Lindemann performs Schubert’s uncanny Arpeggione Sonata with guitar accompaniment, a combinaton that strikingly approximates what the original instrument may have done for itself. Lindemann can deliver a “cello” tone with ease, lush and pliant at once. In his accompanying notes, Lindemann writes of searching for the “smile behind the tears” in Schubert. The fluency of the lyrical impulse, Lindemann’s high-bridged cantabile, compels our affection, as well as comparisons with Feuermann’s and Cassado’s cellos. If this were intended to be a “salon” performance, the scale of sound transcends that limit and ascends to rarer atmospheres. Lovely guitar effects in movements two and three, a real serenade of Iberian beauty by way of Vienna.
Arthur Benjamin’s Viola Sonata was written for William Primrose, who immediately praised its virtuosic qualities.
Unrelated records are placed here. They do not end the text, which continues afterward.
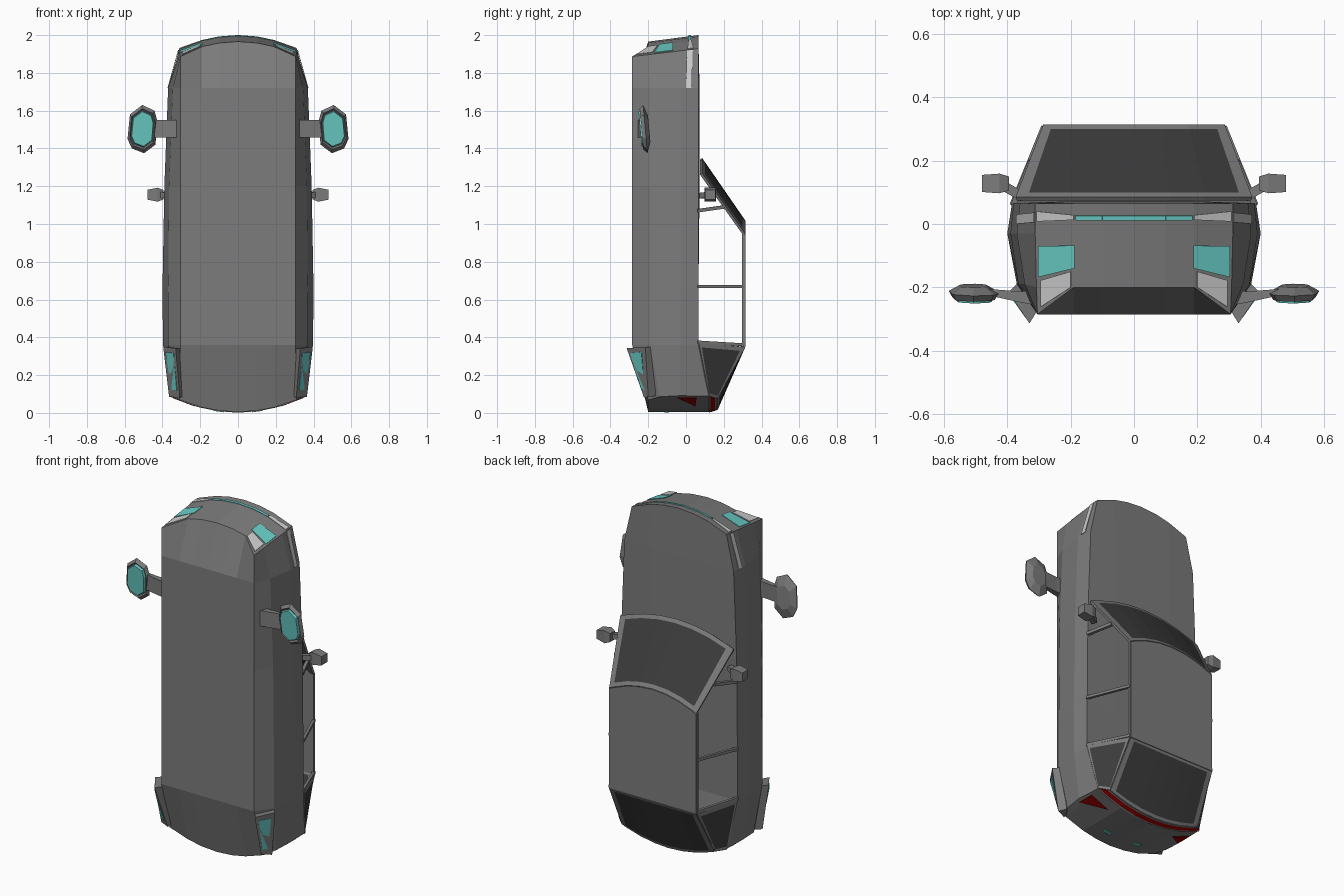
import bpy, bmesh
from mathutils import Vector, Matrix

if "Cube" in bpy.data.objects:
    bpy.data.objects.remove(bpy.data.objects["Cube"])


def material(name, rgb):
    m = bpy.data.materials.new(name)
    m.diffuse_color = (*rgb, 1)
    m.use_nodes = True
    m.node_tree.nodes["Principled BSDF"].inputs["Base Color"].default_value = m.diffuse_color
    return m


GRAY = material("body gray", (0.2, 0.2, 0.2))
DARK = material("dark glass", (0.045, 0.045, 0.045))
TEAL = material("teal glow", (0.14, 0.6, 0.56))
WHITE = material("lamp white", (0.6, 0.6, 0.6))
RED = material("tail red", (0.3, 0.0, 0.0))


def make(name, verts, faces, mats=(GRAY,), idx=None, thick=0):
    """Mesh built on the +x side, mirrored across x = 0."""
    me = bpy.data.meshes.new(name)
    me.from_pydata([tuple(v) for v in verts], [], faces)
    for m in mats:
        me.materials.append(m)
    if idx:
        me.polygons.foreach_set("material_index", idx)
    bm = bmesh.new()
    bm.from_mesh(me)
    bmesh.ops.recalc_face_normals(bm, faces=bm.faces)
    bm.to_mesh(me)
    bm.free()
    ob = bpy.data.objects.new(name, me)
    bpy.context.collection.objects.link(ob)
    ob.modifiers.new("Mirror", 'MIRROR')
    if thick:
        s = ob.modifiers.new("Solid", 'SOLIDIFY')
        s.thickness, s.offset = thick, 0
    return ob


def patch(name, P, us, vs, inner, mat=DARK, thick=0.012):
    """Grid panel whose inner cells take a second colour."""
    n = len(vs)
    verts = [P(u, v) for u in us for v in vs]
    faces, idx = [], []
    for i in range(len(us) - 1):
        for j in range(n - 1):
            a = i * n + j
            faces.append((a, a + 1, a + n + 1, a + n))
            idx.append(int(inner((us[i] + us[i + 1]) / 2, (vs[j] + vs[j + 1]) / 2)))
    return make(name, verts, faces, (GRAY, mat), idx, thick)


def loft(name, rings, mats=(GRAY,), last_mat=0):
    """Closed rings of points bridged in order and capped."""
    n = len(rings[0])
    verts = [p for r in rings for p in r]
    faces = [(k * n + i, k * n + (i + 1) % n, (k + 1) * n + (i + 1) % n, (k + 1) * n + i)
             for k in range(len(rings) - 1) for i in range(n)]
    faces += [tuple(range(n)), tuple(range(len(verts) - n, len(verts)))]
    return make(name, verts, faces, mats, [0] * (len(faces) - 1) + [last_mat])


def bar(name, a, b, w):
    a, b = Vector(a), Vector(b)
    q = (b - a).to_track_quat('Z', 'Y')
    sq = [Vector((i * w / 2, j * w / 2, 0)) for i, j in ((-1, -1), (1, -1), (1, 1), (-1, 1))]
    return loft(name, [[e + q @ s for s in sq] for e in (a, b)])


def plate(name, quads, mat):
    verts = [p for q in quads for p in q]
    faces, k = [], 0
    for q in quads:
        faces.append(tuple(range(k, k + len(q))))
        k += len(q)
    return make(name, verts, faces, (mat,), None, 0.003)


def nose_z(x, y):
    return 2.0 - 0.73 * x * x - 0.13 * (0.065 - y)


def tail_z(x, y):
    return 0.005 + 0.66 * x * x


# Hull: half cross-sections from nose to tail
def section(z, wb, wm, ws, wt, yc, ye, ym, yt, crown):
    pts = [(0, yc), (0.1, yc), (0.19, yc), (wb, ye), (wm, ym), (ws, -0.03),
           (wt, yt), (0.19, yt + crown), (0.1, yt + crown), (0, yt + crown)]
    return [(x, y, z(x, y) if callable(z) else z) for x, y in pts]


rings = [
    section(nose_z, 0.305, 0.308, 0.312, 0.312, -0.2, -0.285, -0.2, 0.065, 0),
    section(1.72, 0.305, 0.345, 0.37, 0.36, -0.285, -0.285, -0.19, 0.066, 0.006),
    section(1.2, 0.305, 0.365, 0.39, 0.38, -0.285, -0.285, -0.19, 0.066, 0.006),
    section(0.65, 0.305, 0.37, 0.4, 0.385, -0.285, -0.285, -0.19, 0.066, 0),
    section(0.36, 0.305, 0.37, 0.397, 0.385, -0.285, -0.285, -0.19, 0.065, 0),
    section(tail_z, 0.31, 0.35, 0.362, 0.355, -0.2, -0.2, -0.14, 0.12, 0),
]
verts = [p for r in rings for p in r]
faces = [(k * 10 + i, k * 10 + i + 1, k * 10 + i + 11, k * 10 + i + 10)
         for k in range(5) for i in range(9)]
for o in (0, 50):
    faces += [(o + i, o + i + 1, o + 8 - i, o + 9 - i) for i in range(3)]
    faces.append((o + 3, o + 4, o + 5, o + 6))
make("hull", verts, faces)

# Cabin: windscreen, roof, rear window, rear quarter windows
US = [0, 0.3, 0.6, 0.9, 1]
framed = lambda u, v: u < 0.9 and 0.06 < v < 0.94


def mix(a, b, t):
    return Vector(a).lerp(Vector(b), t)


patch("windscreen", lambda u, v: mix((0.372 * u, 0.08, 1.345 - 0.08 * u * u),
                                     (0.285 * u, 0.308, 1.015 - 0.07 * u * u), v),
      US, [0, 0.06, 0.94, 1], framed, thick=0.014)
patch("roof", lambda u, v: mix((0.285 * u, 0.308, 1.015 - 0.07 * u * u),
                               (0.285 * u, 0.308, 0.35), v),
      US, [0, 0.5, 1], lambda u, v: False)
patch("rear_window", lambda u, v: mix((0.285 * u, 0.308, 0.35),
                                      (0.305 * u, 0.162, 0.018 + 0.06 * u * u), v),
      US, [0, 0.04, 0.95, 1], lambda u, v: u < 0.9 and 0.04 < v < 0.95)
patch("rear_quarter_window",
      lambda u, v: mix(mix((0.285, 0.308, 0.35), (0.385, 0.066, 0.37), u),
                       mix((0.305, 0.162, 0.078), (0.353, 0.12, 0.09), u), v),
      [0, 0.06, 0.95, 1], [0, 0.08, 0.95, 1],
      lambda u, v: 0.06 < u < 0.95 and 0.08 < v < 0.95)
# Tail lip with a full-width red light strip
patch("tail_lip", lambda u, v: mix((0.355 * u, 0.12, tail_z(0.355 * u, 0)),
                                   (0.305 * u, 0.162, 0.018 + 0.06 * u * u), v),
      US, [0, 0.2, 0.8, 1], lambda u, v: 0.2 < v < 0.8, RED, 0.008)

# Side window posts
bar("middle_post", (0.385, 0.06, 0.67), (0.285, 0.308, 0.67), 0.016)
bar("rear_post", (0.385, 0.06, 0.375), (0.285, 0.308, 0.36), 0.016)
bar("front_post", (0.38, 0.06, 1.07), (0.325, 0.2, 1.09), 0.018)
bar("roof_rail", (0.283, 0.303, 0.95), (0.283, 0.303, 0.35), 0.014)

# Door mirrors
bar("mirror_stalk", (0.35, 0.085, 1.15), (0.42, 0.125, 1.155), 0.03)
loft("door_mirror", [[(x, 0.128 + sy * h, 1.155 + sz * k)
                      for sy, sz in ((-1, -1), (1, -1), (1, 1), (-1, 1))]
                     for x, h, k in ((0.395, 0.022, 0.025), (0.425, 0.031, 0.037),
                                     (0.48, 0.027, 0.026))])

# Front thruster pods on short arms
OUT = [(0, 0.125), (-0.065, 0.095), (-0.08, 0.04), (-0.07, -0.085), (-0.01, -0.13),
       (0.055, -0.105), (0.078, -0.055), (0.065, 0.075)]


def pod_ring(s, y):
    return [(0.507 + a * s, y - 0.09 * b * s, 1.505 + b * s) for a, b in OUT]


loft("front_thruster", [pod_ring(0.55, -0.195), pod_ring(1, -0.216), pod_ring(0.85, -0.236),
                        pod_ring(0.78, -0.228)])
loft("front_thruster_glow", [pod_ring(0.76, -0.225), pod_ring(0.72, -0.243)],
     (TEAL,))
ARM = [(0.32, -0.255), (0.37, -0.245), (0.46, -0.225), (0.46, -0.205), (0.36, -0.213), (0.32, -0.21)]
loft("front_thruster_arm", [[(x, y, z) for x, y in ARM] for z in (1.458, 1.55)])

# Rear thruster housings with a glowing outer face
top = [Vector(p) for p in ((0.3, -0.265, 0.34), (0.33, -0.314, 0.342), (0.396, -0.215, 0.35), (0.36, -0.18, 0.35))]
low = [Vector(p) for p in ((0.285, -0.19, 0.09), (0.308, -0.222, 0.08), (0.365, -0.2, 0.085), (0.34, -0.16, 0.09))]
loft("rear_thruster", [top, low])


def outer_face(u, v):
    return mix(mix(top[1], top[2], u), mix(low[1], low[2], u), v) + Vector((0.004, -0.004, 0))


plate("rear_thruster_glow", [[outer_face(0.14, 0.1), outer_face(0.8, 0.1),
                              outer_face(0.62, 0.85), outer_face(0.14, 0.85)]], TEAL)


# Nose and tail lights laid on the curved ends
def on(fn, off, pts):
    return [(x, y, fn(x, y) + off) for x, y in pts]


plate("headlight_upper", [on(nose_z, 0.004, [(0.188, -0.14), (0.188, -0.068), (0.303, -0.07), (0.303, -0.168)])], TEAL)
plate("headlight_lower", [on(nose_z, 0.004, [(0.2, -0.2), (0.2, -0.15), (0.295, -0.178), (0.295, -0.262)])], WHITE)
plate("nose_strip", [on(nose_z, 0.004, [(a, 0.012), (a, 0.026), (b, 0.026), (b, 0.012)])
                     for a, b in ((0, 0.1), (0.1, 0.185))], TEAL)
plate("nose_lamp", [on(nose_z, 0.004, [(0.19, 0.013), (0.19, 0.028), (0.308, 0.04), (0.308, 0.008)])], WHITE)
plate("side_lamp", [[(0.316, 0.005, 1.92), (0.316, 0.036, 1.92), (0.37, 0.03, 1.72), (0.372, 0.0, 1.72)]], WHITE)
plate("tail_light", [on(tail_z, -0.004, [(0.23, 0.05), (0.345, 0.055), (0.345, -0.045)])], RED)
plate("tail_marker", [on(tail_z, -0.004, [(0.075, -0.115), (0.075, -0.09), (0.13, -0.09), (0.13, -0.115)])], TEAL)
The hands ply the entire fingerboard, creating effects that can be throaty and gruff to high-pitched, pointillist moments not far from Webern. In its lyrical episodes, a sweet melancholy pervades the piece, and we can easily place Lindemann’s inscription next to that of Primrose, if we had it. Originally entitled “Elegy, Waltz, and Toccata,” the three movements furnish the solo with contrasting, mercurial elements for bravura display. The keyboard part, especially in the waltz section, proves audacious, while the viola effects some buzzing, improvised character alternating with martial impulses. The Toccata whirls, certainly, but it no less projects a manic, surreal drive, the registrations of the figures shifting virtually at every bar. The spirit of Hindemith seems nigh as the academic and the virtuosic compete for musical space.
The two short pieces, Paganini’s Ninth Caprice “La Chasse,” and Hubay’s “Zehpyr,” each ask for double-notes and swift alternation of bowed and plucked notes. The use of upbows in the Paganini creates some thrilling moments in the articulation of the staccati flute effects. The Zephyr derives from a 1982 Intercord LP, and it reveals more of the fire demon in Lindemann, who wanted broken triads to dazzle our ears. The middle enjoys a sincerity of expression, despite Lindemann’s later reservations about the reading.